Brisbane Lord Mayor Graham Quirk said the infrastructure plan, coined the Strategic Transport Road Map, would keep the region “economically productive” while maintaining its liveability.
“Business as normal is not going to work, we need to increase the amount of money that is being spent in South East Queensland,” Cr Quirk said.
He said the plan would require an average expenditure of about $2.7 billion per year until 2041, which he said was “not an unrealistic figure”.
“What we are seeing in Sydney and Melbourne right now is this massive spend on infrastructure. That’s because they allowed it to get too far behind. We cannot do that in South East Queensland.”
He said there had been no shortage of plans for the region’s transport network, but it was time for all levels of government to unite with a shared vision.
Redland City mayor Karen Williams said the plan delivered the projects over a “reasonable amount of time with a reasonable amount of investment”.
“It’s not a matter of ‘can we afford this?’ It’s the fact that we can’t afford not to do it,” Cr Williams said.
Faster Rail is not as fast as high speed rail, which delivers speeds up to 350km/h, but could run at about 160km/h with top speeds of up to 200-250kmh, with limited stops.
It would be connected to the light rail networks on the Gold Coast and Sunshine Coast in order to ease congestion on major arterials.
Other projects include the Brisbane Metro, Cross River Rail and road upgrades, including the Pacific, Sunshine, Centenary, Ipswich and Logan motorways and the Bruce, Warrego and Mt Lindesay highways.
The study also took into account emerging technologies including autonomous vehicles.
It was first proposed in 2016, and began in September 2017, with the aim of bringing together multiple local, state and national transport studies into one cohesive plan.

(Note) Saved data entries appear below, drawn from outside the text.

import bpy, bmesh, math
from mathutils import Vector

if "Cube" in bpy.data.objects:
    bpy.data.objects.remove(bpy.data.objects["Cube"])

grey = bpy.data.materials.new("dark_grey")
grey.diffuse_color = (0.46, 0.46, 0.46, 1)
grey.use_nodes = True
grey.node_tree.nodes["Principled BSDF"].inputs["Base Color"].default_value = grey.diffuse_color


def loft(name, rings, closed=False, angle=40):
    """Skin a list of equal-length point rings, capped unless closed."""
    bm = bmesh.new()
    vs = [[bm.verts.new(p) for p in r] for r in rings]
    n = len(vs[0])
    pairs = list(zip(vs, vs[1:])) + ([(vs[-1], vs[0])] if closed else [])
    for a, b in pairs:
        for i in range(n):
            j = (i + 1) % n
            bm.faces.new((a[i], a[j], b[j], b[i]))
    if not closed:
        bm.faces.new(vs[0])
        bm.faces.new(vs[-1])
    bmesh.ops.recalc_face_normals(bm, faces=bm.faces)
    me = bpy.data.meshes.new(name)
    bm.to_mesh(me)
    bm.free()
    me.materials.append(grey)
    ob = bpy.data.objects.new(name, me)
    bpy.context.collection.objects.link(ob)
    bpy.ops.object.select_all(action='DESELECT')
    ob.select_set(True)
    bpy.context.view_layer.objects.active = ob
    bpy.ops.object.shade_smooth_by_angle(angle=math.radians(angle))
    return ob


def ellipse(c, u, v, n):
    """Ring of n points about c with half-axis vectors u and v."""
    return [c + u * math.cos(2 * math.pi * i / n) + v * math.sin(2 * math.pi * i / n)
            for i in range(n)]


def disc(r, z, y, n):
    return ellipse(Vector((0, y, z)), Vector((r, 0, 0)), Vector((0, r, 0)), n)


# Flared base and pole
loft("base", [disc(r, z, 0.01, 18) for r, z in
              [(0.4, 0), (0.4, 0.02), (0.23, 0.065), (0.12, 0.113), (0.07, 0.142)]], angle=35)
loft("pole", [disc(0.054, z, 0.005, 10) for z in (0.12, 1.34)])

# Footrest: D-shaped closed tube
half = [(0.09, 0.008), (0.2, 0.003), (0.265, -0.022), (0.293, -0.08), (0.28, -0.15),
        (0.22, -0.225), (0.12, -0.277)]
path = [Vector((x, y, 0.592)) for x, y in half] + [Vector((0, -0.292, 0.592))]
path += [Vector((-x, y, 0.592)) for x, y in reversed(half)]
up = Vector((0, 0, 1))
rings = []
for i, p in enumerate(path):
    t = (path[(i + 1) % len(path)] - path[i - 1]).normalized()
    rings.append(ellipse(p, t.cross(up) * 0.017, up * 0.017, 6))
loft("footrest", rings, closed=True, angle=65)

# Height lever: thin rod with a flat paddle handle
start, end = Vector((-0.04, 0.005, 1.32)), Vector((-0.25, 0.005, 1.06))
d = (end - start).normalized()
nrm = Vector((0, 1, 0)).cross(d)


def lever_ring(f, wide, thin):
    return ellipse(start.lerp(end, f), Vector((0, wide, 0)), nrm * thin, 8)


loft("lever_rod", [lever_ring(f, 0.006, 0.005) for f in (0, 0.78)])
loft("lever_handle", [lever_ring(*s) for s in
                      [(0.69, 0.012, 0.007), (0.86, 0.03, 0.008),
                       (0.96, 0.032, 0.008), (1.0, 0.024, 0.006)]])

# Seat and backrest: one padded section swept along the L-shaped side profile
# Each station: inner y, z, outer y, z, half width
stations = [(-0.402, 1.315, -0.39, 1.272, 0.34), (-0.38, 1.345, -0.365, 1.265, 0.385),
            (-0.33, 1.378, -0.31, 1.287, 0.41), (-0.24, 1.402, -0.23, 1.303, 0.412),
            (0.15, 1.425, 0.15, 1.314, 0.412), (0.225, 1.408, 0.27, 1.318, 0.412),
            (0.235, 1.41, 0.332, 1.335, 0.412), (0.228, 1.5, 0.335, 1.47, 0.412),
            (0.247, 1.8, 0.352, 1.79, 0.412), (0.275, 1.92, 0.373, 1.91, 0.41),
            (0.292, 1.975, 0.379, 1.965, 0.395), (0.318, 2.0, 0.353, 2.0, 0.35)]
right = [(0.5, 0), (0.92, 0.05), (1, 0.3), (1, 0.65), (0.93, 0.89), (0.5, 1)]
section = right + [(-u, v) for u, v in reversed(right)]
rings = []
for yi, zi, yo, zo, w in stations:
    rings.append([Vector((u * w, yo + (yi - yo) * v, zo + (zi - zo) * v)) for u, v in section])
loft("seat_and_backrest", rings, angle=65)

The South East Queensland region takes in the Brisbane City, Ipswich City, Lockyer Valley Regional, Logan City, Moreton Bay, Redland City, Scenic Rim Regional, Somerset Regional, Sunshine Coast and Toowoomba Regional council areas.